When you are installing a new ceiling fan in your home, any preparation steps you take can help make your installation task much easier. It is helpful to be ready with the right adapters for your ceiling fan to make sure it fits your ceiling's height and slope, and it is also important to stay safe and take precautions when you work with electricity. Here are some tips to help you get prepared in these two areas with your ceiling fan installation.
To Use or Not Use a Downrod
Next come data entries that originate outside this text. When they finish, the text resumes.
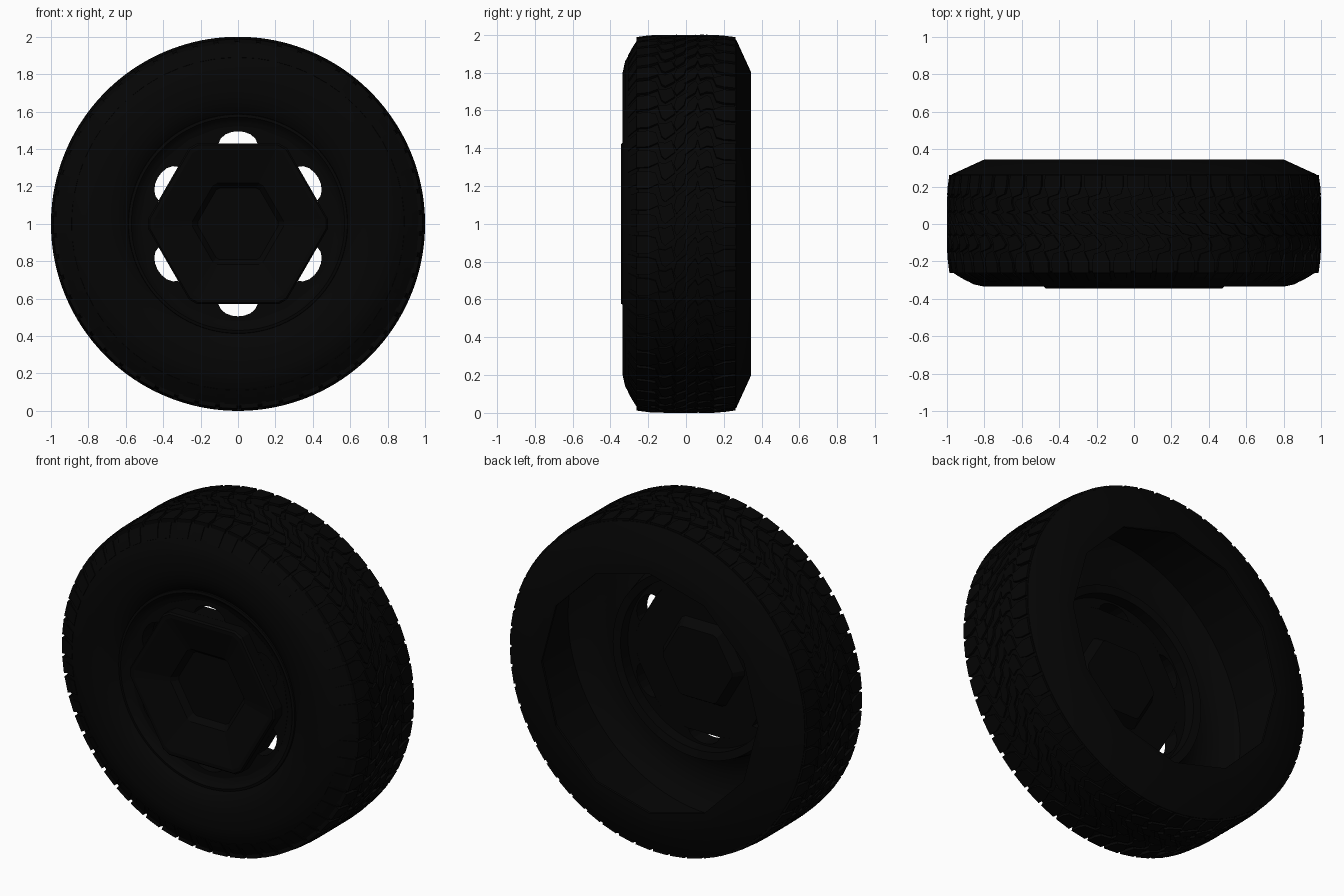
import bpy, bmesh, math
from math import sin, cos, radians, tau

cube = bpy.data.objects.get("Cube")
if cube:
    bpy.data.objects.remove(cube)

black = bpy.data.materials.new("black_rubber")
black.use_nodes = True
COLOUR = (0.0015, 0.0015, 0.0015, 1)
black.diffuse_color = COLOUR
bsdf = black.node_tree.nodes["Principled BSDF"]
bsdf.inputs["Base Color"].default_value = COLOUR
bsdf.inputs["Roughness"].default_value = 0.8


def at(r, a, y):
    """Point at radius r and angle a around the axle."""
    return (r * cos(a), y, 1 + r * sin(a))


def finish(bm, name, smooth=None):
    bmesh.ops.remove_doubles(bm, verts=bm.verts, dist=0.0005)
    bmesh.ops.recalc_face_normals(bm, faces=bm.faces)
    mesh = bpy.data.meshes.new(name)
    bm.to_mesh(mesh)
    bm.free()
    mesh.materials.append(black)
    obj = bpy.data.objects.new(name, mesh)
    bpy.context.collection.objects.link(obj)
    if smooth:
        bpy.ops.object.select_all(action='DESELECT')
        obj.select_set(True)
        bpy.context.view_layer.objects.active = obj
        bpy.ops.object.shade_smooth_by_angle(angle=radians(smooth))
    return obj


def lathe(name, profile, angles, closed=True, smooth=None, facets=()):
    """Turn (radius, y) points around the axle; points listed in facets become 12-sided."""
    bm = bmesh.new()
    rings = []
    for i, (r, y) in enumerate(profile):
        ring = []
        for a in angles:
            k = 1
            if i in facets:
                step = tau / 12
                k = cos(step / 2) / cos(a % step - step / 2)
            ring.append(bm.verts.new(at(r * k, a, y)))
        rings.append(ring)
    n = len(angles)
    for i in range(len(rings) if closed else len(rings) - 1):
        p, q = rings[i], rings[(i + 1) % len(rings)]
        for j in range(n):
            k = (j + 1) % n
            bm.faces.new((p[j], p[k], q[k], q[j]))
    return finish(bm, name, smooth)


circle = [tau * i / 96 for i in range(96)]

# Tyre: rounded front sidewall, chamfered back with a faceted opening, hollow inside
tyre_profile = [
    (0.56, -0.26), (0.59, -0.292), (0.64, -0.32), (0.70, -0.333),
    (0.80, -0.335), (0.86, -0.322), (0.92, -0.286), (0.975, -0.25),
    (0.988, -0.13), (0.988, 0.13), (0.975, 0.265), (0.80, 0.345),
    (0.72, 0.345), (0.72, 0.33), (0.80, 0.33), (0.945, 0.25),
    (0.945, -0.23), (0.86, -0.295), (0.72, -0.315), (0.60, -0.275), (0.56, -0.24)]
lathe("tyre", tyre_profile, circle, smooth=30, facets=(12, 13))

# Rim flange and barrel
rim_profile = [
    (0.59, -0.27), (0.585, -0.297), (0.57, -0.30), (0.555, -0.285),
    (0.54, -0.275), (0.505, -0.265), (0.505, -0.10), (0.55, -0.09), (0.575, -0.2)]
lathe("rim", rim_profile, circle, smooth=30)

# Dished hexagonal centre plate with trimmed corners and a sunken hexagon
hex_angles = [radians(60 * i + s) for i in range(6) for s in (-3, 3)]
lathe("hex_plate", [
    (0, -0.255), (0.215, -0.255), (0.245, -0.29), (0.45, -0.345),
    (0.472, -0.345), (0.482, -0.335), (0.482, -0.24), (0.47, -0.17),
    (0.27, -0.17), (0.23, -0.11), (0, -0.11)], hex_angles, closed=False)

# Web disc: each sixth has one window between the plate and the rim
bm = bmesh.new()
half = [(0, 0.495), (4, 0.492), (8, 0.483), (11.5, 0.465), (13.5, 0.443)]
columns = [(-a, r) for a, r in reversed(half[1:])] + half
columns = [(-30, 0.47)] + columns + [(30, 0.47)]
for sector in range(6):
    grid = []
    for deg, top in columns:
        a = radians(30 + 60 * sector + deg)
        low = min(top, 0.43 / cos(radians(deg)))
        grid.append([bm.verts.new(at(r, a, -0.22)) for r in (0.3, low, top, 0.52)])
    for p, q in zip(grid, grid[1:]):
        bm.faces.new((p[0], p[1], q[1], q[0]))
        bm.faces.new((p[2], p[3], q[3], q[2]))
web = finish(bm, "wheel_web")
thick = web.modifiers.new("thickness", 'SOLIDIFY')
thick.thickness = 0.1
thick.offset = 0

# Tread blocks: outlines as (y, fraction of pitch)
PITCHES = 54


def crown(y):
    """Outer radius of the tread across its width."""
    return 1.0 - 0.012 * max(0, (abs(y) - 0.12) / 0.14) ** 2


def tread_row(name, outline, shift=0.0, flip=False):
    bm = bmesh.new()
    for i in range(PITCHES):
        top, base = [], []
        for y, t in outline:
            a = tau * (i + shift + (-t if flip else t)) / PITCHES
            y = -y if flip else y
            top.append(bm.verts.new(at(crown(y), a, y)))
            base.append(bm.verts.new(at(0.96, a, y)))
        bm.faces.new(top)
        for j in range(len(top)):
            k = (j + 1) % len(top)
            bm.faces.new((top[j], top[k], base[k], base[j]))
    return finish(bm, name)


shoulder = [(0.16, 0.1), (0.2, 0.0), (0.262, 0.0), (0.262, 0.82), (0.2, 0.82), (0.142, 0.6)]
middle = [(0.075, 0.0), (0.11, 0.15), (0.15, 0.1), (0.13, 0.8), (0.11, 0.95), (0.058, 0.6)]
centre = [(-0.01, 0.0), (0.05, 0.4), (0.065, 0.9), (0.05, 1.2), (0.01, 0.8)]
for side, flip in (("back", False), ("front", True)):
    offset = 0.45 if flip else 0.0
    tread_row(side + "_shoulder_blocks", shoulder, offset, flip)
    tread_row(side + "_middle_blocks", middle, offset + 0.5, flip)
    tread_row(side + "_centre_blocks", centre, offset + 0.2, flip)

# Front shoulder lugs running down onto the sidewall
bm = bmesh.new()
for i in range(PITCHES):
    a0 = tau * (i + 0.45) / PITCHES
    a1 = a0 - tau * (0.78 if i % 2 else 0.6) / PITCHES
    section = [(0.985, -0.25), (0.93, -0.285), (0.89, -0.307), (0.88, -0.29), (0.95, -0.24)]
    ends = [[bm.verts.new(at(r, a, y)) for r, y in section] for a in (a0, a1)]
    for end in ends:
        bm.faces.new(end)
    for j in range(len(section)):
        k = (j + 1) % len(section)
        bm.faces.new((ends[0][j], ends[0][k], ends[1][k], ends[1][j]))
finish(bm, "front_shoulder_lugs")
When you are installing a ceiling fan in your home, it is important to make sure the ceiling fan will sit at the right height from the floor. Most ceiling fan manufacturers recommend to hang a ceiling fan hang no closer than seven feet from the floor. This is to keep occupants in the room safe while your fan is running. Most ceiling heights are eight feet tall, and most ceiling fans assembled with their included downrod will hang less than 12 inches from the ceiling, so your ceiling fan should hang within regulation height. (The downrod is a rod that houses the electrical wires and extends from the electrical ceiling box to the fan's motor.)
If you are installing your ceiling fan on a ceiling that is sloped, you need to install the ceiling fan with the appropriately-sized downrod to hang it low enough and far enough from the ceiling. This is to allow clearance for the blades to rotate without hitting your ceiling.
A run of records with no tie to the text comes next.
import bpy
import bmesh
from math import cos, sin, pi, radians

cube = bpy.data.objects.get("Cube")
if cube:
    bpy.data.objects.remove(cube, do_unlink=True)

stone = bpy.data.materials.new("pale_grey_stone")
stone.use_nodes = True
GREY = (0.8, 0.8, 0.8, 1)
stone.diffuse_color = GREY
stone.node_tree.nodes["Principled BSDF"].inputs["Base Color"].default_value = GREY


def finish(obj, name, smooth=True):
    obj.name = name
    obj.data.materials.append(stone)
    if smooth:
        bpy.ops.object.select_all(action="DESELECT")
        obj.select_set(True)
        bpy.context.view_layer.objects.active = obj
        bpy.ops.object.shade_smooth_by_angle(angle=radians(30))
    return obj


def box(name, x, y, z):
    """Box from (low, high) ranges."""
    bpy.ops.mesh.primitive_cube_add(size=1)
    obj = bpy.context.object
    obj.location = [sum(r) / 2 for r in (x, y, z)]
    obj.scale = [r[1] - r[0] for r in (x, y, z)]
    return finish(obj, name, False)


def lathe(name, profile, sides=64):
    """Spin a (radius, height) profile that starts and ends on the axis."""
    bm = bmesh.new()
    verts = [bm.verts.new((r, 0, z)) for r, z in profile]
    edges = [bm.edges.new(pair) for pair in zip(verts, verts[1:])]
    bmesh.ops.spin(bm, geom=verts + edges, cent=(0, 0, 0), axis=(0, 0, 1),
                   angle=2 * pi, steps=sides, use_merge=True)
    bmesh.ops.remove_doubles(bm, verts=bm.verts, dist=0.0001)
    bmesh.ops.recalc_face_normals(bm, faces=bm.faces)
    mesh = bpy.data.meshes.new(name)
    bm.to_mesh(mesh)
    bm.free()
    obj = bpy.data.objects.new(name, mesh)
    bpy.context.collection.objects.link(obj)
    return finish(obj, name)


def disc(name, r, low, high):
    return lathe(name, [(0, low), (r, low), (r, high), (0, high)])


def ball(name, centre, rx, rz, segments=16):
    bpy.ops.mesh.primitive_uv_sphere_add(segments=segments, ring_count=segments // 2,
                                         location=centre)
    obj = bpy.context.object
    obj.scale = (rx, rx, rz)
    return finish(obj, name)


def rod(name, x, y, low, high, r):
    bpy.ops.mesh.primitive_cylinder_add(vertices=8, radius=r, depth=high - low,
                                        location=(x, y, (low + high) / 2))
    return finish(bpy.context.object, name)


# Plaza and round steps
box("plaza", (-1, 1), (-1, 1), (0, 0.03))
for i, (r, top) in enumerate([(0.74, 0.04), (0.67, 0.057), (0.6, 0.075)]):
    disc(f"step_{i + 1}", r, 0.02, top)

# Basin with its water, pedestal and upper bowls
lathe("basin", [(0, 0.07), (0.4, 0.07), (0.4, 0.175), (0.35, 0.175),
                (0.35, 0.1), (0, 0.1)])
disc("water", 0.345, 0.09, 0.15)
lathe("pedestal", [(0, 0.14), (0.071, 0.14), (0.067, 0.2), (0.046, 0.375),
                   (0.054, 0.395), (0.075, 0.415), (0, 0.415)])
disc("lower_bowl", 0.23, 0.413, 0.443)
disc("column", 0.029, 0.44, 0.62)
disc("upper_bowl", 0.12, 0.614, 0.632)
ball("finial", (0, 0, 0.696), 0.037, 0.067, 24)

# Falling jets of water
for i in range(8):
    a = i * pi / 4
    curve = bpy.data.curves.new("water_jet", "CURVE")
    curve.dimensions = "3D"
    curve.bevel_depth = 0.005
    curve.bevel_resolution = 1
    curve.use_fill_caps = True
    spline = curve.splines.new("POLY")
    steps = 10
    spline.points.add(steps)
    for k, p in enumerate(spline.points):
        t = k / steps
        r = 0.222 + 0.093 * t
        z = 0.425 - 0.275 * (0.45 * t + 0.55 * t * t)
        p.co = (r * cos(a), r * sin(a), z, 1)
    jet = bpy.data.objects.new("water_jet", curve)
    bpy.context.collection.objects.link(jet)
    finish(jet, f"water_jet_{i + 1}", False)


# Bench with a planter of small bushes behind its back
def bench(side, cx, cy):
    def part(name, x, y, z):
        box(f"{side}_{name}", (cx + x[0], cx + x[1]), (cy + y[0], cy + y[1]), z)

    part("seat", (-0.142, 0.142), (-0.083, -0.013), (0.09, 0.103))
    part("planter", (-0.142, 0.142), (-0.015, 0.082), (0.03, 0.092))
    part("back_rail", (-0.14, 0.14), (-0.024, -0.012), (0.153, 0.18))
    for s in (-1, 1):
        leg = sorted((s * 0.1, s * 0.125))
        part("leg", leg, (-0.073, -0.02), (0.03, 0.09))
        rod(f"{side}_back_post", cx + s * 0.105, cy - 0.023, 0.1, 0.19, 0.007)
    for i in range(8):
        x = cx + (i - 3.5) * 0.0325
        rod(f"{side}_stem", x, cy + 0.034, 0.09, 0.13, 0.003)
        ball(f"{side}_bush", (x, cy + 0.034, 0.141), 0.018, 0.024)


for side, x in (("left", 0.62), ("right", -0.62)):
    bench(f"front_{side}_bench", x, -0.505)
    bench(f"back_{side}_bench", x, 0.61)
First, make sure the ceiling fan you are installing can be mounted on a sloped ceiling. Many slope-installation compatible fans are made so they can be installed on a ceiling slope of up to 30 degrees. Usually the fan's packaging will give details about the ceiling's slope it will accommodate. Next, make sure your ceiling's slope is no steeper than 30 degrees. If your ceiling's slope is more than 30 degrees, you will need to add more length to your fan's downrod with a sloped ceiling adapter. To calculate your ceiling's slope, you can use an online calculator to help you.
Low and Extra-High Ceilings
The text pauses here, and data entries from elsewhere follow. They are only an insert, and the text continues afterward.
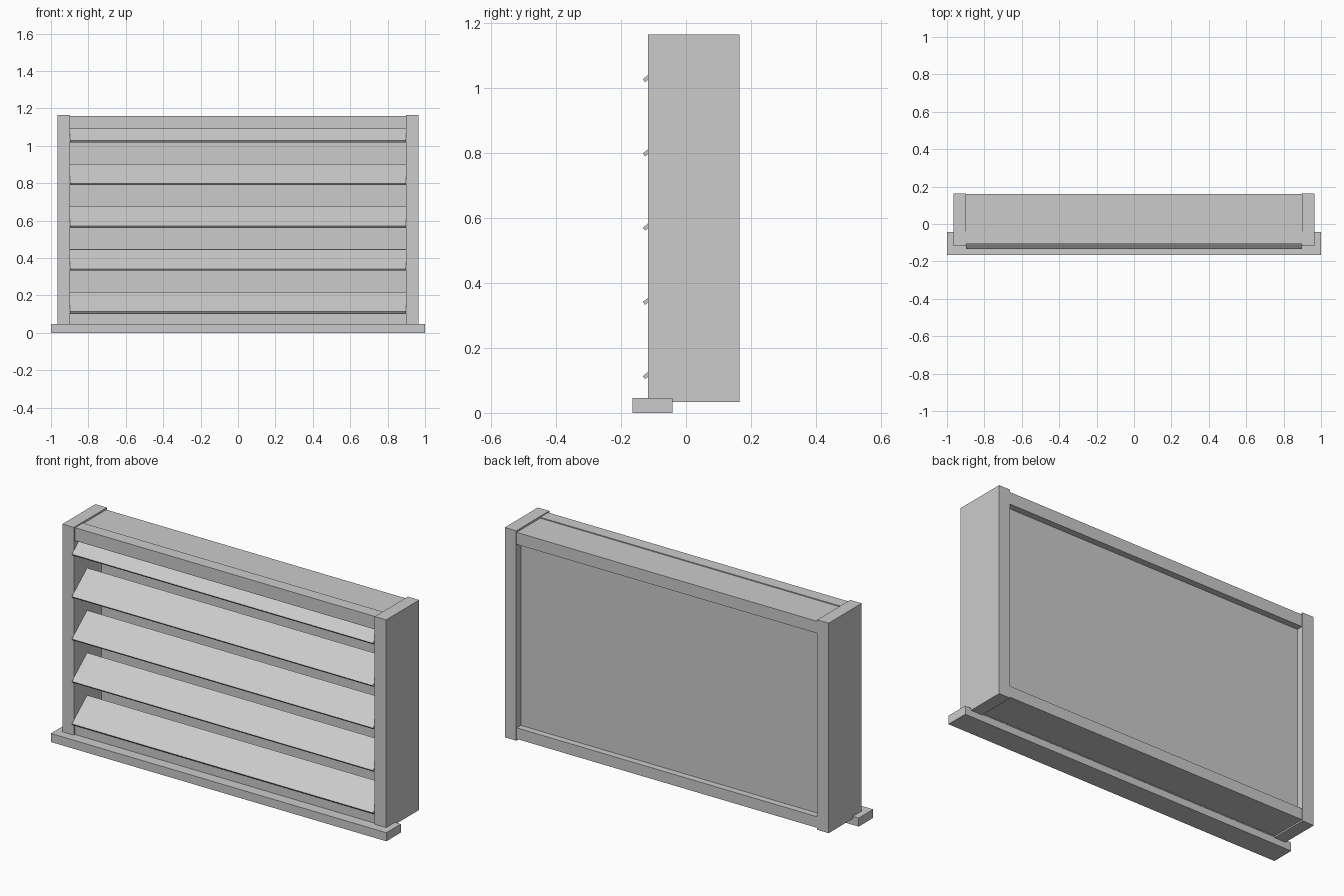
import bpy
import bmesh

old = bpy.data.objects.get("Cube")
if old:
    bpy.data.objects.remove(old, do_unlink=True)

GREY = (0.6, 0.6, 0.6, 1.0)
metal = bpy.data.materials.new("plain grey")
metal.use_nodes = True
metal.diffuse_color = GREY
metal.node_tree.nodes["Principled BSDF"].inputs["Base Color"].default_value = GREY


def prism(name, profile, x0, x1):
    """Extrude a (y, z) profile along x."""
    bm = bmesh.new()
    ends = [[bm.verts.new((x, y, z)) for y, z in profile] for x in (x0, x1)]
    bm.faces.new(ends[0])
    bm.faces.new(ends[1])
    n = len(profile)
    for i in range(n):
        j = (i + 1) % n
        bm.faces.new((ends[0][i], ends[0][j], ends[1][j], ends[1][i]))
    bmesh.ops.recalc_face_normals(bm, faces=bm.faces)
    mesh = bpy.data.meshes.new(name)
    bm.to_mesh(mesh)
    bm.free()
    mesh.materials.append(metal)
    obj = bpy.data.objects.new(name, mesh)
    bpy.context.collection.objects.link(obj)
    return obj


def box(name, x0, x1, y0, y1, z0, z1):
    return prism(name, [(y0, z0), (y1, z0), (y1, z1), (y0, z1)], x0, x1)


INNER = 0.897   # half width of the opening
OUTER = 0.965   # half width of the frame

# Side posts
box("left_post", INNER, OUTER, -0.117, 0.164, 0.034, 1.165)
box("right_post", -OUTER, -INNER, -0.117, 0.164, 0.034, 1.165)

# Rails: the front strips stand slightly proud of the rear ones
box("front_top_rail", -INNER, INNER, -0.107, -0.04, 1.09, 1.16)
box("rear_top_rail", -INNER, INNER, -0.04, 0.16, 1.09, 1.155)
box("front_bottom_rail", -INNER, INNER, -0.107, -0.04, 0.038, 0.102)
box("rear_bottom_rail", -INNER, INNER, -0.04, 0.16, 0.042, 0.102)

# Recessed back panel
box("back_panel", -INNER, INNER, 0.118, 0.125, 0.09, 1.10)

# Projecting sill
box("sill", -1.0, 1.0, -0.165, -0.042, 0.0, 0.046)

# Sloping slats
for i in range(5):
    z = 0.113 + 0.2285 * i
    profile = [(-0.133, z), (-0.126, z - 0.009),
               (0.004, z + 0.096), (-0.003, z + 0.105)]
    prism(f"slat_{i + 1}", profile, -INNER, INNER)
If your ceilings are lower than eight feet, you may need to install the ceiling fan without its downrod. This will mount the ceiling fan nearly flush with your ceiling, making it still within safety code regulations. But this can cause your fan to not work as well. Because there will be less air space between the fan and the ceiling, the fan won't have as much air to to rotate down through the room.
If your ceilings are much higher than eight or nine feet, it can be helpful to replace a short downrod with a longer one to your fan to drop the fan further from its ceiling mount:
- Disconnect the ceiling fan from the ceiling by unscrewing the ceiling mount screws and disconnecting its wiring.
- Set the ceiling fan onto a flat surface so it is right-side-up. Detach the existing, short downrod from the fan motor by removing the cotter pin. The cotter pin secures a second straight metal pin running through the rod and the mount and holds them together.
- Remove the cotter pin at the top of the downrod to disconnect it from the ceiling mount, then slide the downrod off the fan's length of wiring.
- Thread the wiring through the longer downrod, and then reattach the downrod to the ceiling mount and the fan motor using the cotter pins and straight pins.
This will place the ceiling fan closer to you as you are in the room, which circulates the warm or cool air in the winter or summer around you so you can feel the air movement. The ceiling fan will also have more space between it and the ceiling and more air to draw from and circulate around the room.
Take Measures to Stay Safe With Electricity
Now that you have any necessary downrod extensions for your ceiling fan, you can shut off the power to install your new fan. It's important to disconnect the room's power by switching the circuit breaker in your home's power box. Next, test the power switch you will be installing the fan onto by turning on the wall electrical switch. Be sure to keep a working light bulb in the ceiling fixture to see if electricity is still going to that wiring. If you have access to a voltage tester, you can use this instrument to check the wiring behind the old ceiling fixture, making sure there is no power on.
Once you have the power switched off, you can remove the old ceiling fixture and connect your new fan to the existing wiring inside the ceiling. If the old wiring does not look compatible with the new fan electrical box, it is best to hire a residential electrician to rewire any necessary changes for them to be compatible. Some older ceiling fixtures may have different wiring components, or they may have been installed incorrectly and will need to be fixed.
Use these tips to help you get ready for installation of your new ceiling fan.